How long do I have to claim a prize I won?
Tickets for lotto games (those printed by a lottery machine, like Powerball, Hot Lotto, Gopher 5, etc.) expire one year from the date of the drawing. Scratch tickets expire one year after the game officially ends. If the one-year deadline falls on a weekend or a holiday, you have until the end of the next business day to claim prizes.
Where do proceeds from the Lottery go?
The state constitution and law determines the distribution of Lottery proceeds. Currently, the state General Fund receives 60 percent of proceeds. The General Fund is the money that the state Legislature appropriates for the operation of all state services. The remaining 40 percent of proceeds goes to the Environment and Natural Resources Trust Fund, which finances environment and natural resources projects across the entire state. A 6.5 percent in-lieu-of-sales tax is directed to the Game and Fish Fund and Natural Resources Fund for fish and game, parks, trails, and zoos. The General Fund also receives a portion of this money. For more information, please visit Where the Money Goes.

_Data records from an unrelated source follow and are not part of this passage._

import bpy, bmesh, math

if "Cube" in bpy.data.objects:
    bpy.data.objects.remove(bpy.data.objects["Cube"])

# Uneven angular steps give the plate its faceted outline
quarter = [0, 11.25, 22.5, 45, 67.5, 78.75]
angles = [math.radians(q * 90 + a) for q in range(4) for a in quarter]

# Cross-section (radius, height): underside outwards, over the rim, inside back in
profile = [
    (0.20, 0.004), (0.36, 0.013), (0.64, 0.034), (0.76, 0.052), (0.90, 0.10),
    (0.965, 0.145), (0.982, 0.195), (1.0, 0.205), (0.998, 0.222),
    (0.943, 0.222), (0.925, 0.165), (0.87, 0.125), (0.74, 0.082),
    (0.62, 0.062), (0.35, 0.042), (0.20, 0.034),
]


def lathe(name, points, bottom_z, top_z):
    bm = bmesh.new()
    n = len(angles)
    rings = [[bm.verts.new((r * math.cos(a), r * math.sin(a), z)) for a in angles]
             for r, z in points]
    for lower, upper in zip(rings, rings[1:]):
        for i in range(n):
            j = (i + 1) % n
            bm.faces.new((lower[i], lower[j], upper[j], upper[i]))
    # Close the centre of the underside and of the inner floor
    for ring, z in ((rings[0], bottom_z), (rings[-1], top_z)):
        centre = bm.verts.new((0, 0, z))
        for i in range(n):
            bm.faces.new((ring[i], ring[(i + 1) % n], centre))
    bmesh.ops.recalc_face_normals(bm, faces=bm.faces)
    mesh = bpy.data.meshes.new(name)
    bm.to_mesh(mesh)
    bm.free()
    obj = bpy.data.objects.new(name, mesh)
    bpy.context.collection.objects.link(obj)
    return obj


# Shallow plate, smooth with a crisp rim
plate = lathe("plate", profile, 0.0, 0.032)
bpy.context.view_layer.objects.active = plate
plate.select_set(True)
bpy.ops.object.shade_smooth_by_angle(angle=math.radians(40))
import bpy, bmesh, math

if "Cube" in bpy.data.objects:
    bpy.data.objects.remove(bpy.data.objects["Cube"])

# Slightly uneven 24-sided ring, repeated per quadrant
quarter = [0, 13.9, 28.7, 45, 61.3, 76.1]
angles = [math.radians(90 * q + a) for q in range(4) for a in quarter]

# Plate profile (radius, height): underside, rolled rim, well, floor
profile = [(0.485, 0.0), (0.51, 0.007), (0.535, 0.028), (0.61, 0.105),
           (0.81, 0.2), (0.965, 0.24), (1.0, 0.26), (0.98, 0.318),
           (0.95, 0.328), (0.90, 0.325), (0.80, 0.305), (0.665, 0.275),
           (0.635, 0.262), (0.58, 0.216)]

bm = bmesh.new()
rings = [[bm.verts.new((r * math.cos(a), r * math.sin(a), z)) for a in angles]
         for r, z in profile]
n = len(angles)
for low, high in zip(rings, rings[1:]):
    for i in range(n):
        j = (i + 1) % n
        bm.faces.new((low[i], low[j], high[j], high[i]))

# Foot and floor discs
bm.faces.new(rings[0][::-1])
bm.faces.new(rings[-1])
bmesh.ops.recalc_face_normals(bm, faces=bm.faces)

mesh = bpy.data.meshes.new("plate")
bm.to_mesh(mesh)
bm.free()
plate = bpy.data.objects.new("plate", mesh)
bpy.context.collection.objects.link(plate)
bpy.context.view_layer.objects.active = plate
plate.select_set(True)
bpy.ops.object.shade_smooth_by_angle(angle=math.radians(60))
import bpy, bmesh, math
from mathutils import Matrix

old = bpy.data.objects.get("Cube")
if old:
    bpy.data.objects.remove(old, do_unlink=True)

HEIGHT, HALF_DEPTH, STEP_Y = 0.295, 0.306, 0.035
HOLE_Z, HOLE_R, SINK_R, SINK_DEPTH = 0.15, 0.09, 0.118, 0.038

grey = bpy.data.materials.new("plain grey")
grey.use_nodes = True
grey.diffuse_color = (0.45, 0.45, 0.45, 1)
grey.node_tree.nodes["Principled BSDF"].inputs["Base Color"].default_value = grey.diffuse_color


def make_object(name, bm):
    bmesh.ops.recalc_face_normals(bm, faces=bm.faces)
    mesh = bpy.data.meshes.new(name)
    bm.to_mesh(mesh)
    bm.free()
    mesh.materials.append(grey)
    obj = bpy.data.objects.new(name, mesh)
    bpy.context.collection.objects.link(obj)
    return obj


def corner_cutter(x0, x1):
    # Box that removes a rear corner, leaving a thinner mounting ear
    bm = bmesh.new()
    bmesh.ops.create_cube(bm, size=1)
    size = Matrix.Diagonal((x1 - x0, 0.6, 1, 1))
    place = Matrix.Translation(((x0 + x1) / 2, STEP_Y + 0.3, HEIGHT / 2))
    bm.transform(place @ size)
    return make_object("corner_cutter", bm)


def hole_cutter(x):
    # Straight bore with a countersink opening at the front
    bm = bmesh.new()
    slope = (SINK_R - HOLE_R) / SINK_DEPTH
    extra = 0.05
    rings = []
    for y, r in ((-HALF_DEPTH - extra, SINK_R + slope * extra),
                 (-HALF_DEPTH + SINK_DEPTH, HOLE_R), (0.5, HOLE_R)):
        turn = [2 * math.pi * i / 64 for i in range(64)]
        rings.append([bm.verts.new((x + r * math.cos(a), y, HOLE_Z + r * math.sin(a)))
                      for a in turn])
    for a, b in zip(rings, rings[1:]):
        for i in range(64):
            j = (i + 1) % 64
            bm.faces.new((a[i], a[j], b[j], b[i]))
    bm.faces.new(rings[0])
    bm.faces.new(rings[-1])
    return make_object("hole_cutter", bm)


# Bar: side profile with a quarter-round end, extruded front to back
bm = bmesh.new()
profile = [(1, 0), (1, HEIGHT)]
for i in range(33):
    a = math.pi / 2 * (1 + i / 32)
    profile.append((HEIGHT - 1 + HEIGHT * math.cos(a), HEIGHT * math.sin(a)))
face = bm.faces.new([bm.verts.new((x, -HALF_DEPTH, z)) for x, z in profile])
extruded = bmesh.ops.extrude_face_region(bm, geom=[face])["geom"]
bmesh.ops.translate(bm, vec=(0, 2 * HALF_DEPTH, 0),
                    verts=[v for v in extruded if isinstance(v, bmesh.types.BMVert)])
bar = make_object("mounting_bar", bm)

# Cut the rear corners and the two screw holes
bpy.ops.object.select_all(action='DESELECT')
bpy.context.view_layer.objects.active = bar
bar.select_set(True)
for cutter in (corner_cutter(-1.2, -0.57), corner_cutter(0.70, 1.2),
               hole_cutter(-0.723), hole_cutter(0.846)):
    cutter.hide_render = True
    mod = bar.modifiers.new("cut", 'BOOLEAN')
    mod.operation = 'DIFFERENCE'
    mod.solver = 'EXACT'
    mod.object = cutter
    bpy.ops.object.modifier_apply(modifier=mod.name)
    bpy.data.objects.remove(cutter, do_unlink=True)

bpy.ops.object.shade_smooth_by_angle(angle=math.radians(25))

How can I get funding through the Environment and Natural Resources Trust Fund?
Each year, the Legislative-Citizen Commission on Minnesota Resources accepts proposals for environmental projects. Five Senators, five Representatives, five citizens appointed by the governor, one citizen appointed by the Senate and one citizen appointed by the House form the Commission. For more information, visit the LCCMR Web site.
What happens to all of the prize money when someone forgets to cash a winning ticket?
It is different in each state. In Minnesota, all of the unclaimed prize money goes to the state General Fund. The answer is different for Powerball, Mega Millions and Hot Lotto jackpots. Unclaimed jackpots for these games would go back to the participating states based on the percentage of sales that they contributed to the prize fund.
How can I find out about unclaimed prizes?
Visit our Unclaimed Prizes page to see which games have prizes remaining. We try to update our list of unclaimed prizes at least once every weekday.
Why does it seem like all the major prizewinners are in the Twin Cities metro area?
An analysis of winner location reflects proportionate winners to sales volume across the state. Approximately 50 percent of sales occur in the Twin Cities metro area so over time, about 50 percent of winning tickets will be purchased in the metro area. Check the Winners By Region page for our big winners.
I'm in a lottery pool at work. How many people can go together to claim a winning lottery prize?
There is no limit; however, each person wanting to claim part of the prize will need to fill out an individual claim form. See the Claim a Prize section of our website for additional details.
What is the cutoff time to buy tickets for each night’s drawing?
Powerball drawings are held Wednesdays and Saturdays at 9:59 p.m. Sales cutoff is 9 p.m. on drawing days.
Mega Millions drawings are held Tuesdays and Fridays at 10 p.m. Sales cutoff is 9 p.m. on drawing days.
Lucky for Life drawings are held Mondays and Thursdays at 9:38 p.m. Sales cutoff is 8:10 p.m. on drawing days.
Hot Lotto drawings are held Wednesdays and Saturdays at 9:40 p.m. Sales cutoff is 9 p.m. on drawing days.
All or Nothing drawings are conducted twice each day. Midday drawings are held daily at 12:45 p.m. (sales cutoff is 12:10 p.m.) Evening drawings are held daily at 8:45 p.m. (sales cutoff is 8:10 p.m.).
Gopher 5 drawings are held Mondays, Wednesdays and Fridays at 6:17 p.m. Sales cutoff is 6:10 p.m. on drawing days. • Northstar Cash and Daily 3 drawings are held daily at 6:17 p.m. Tickets must be purchased by 6:10 p.m.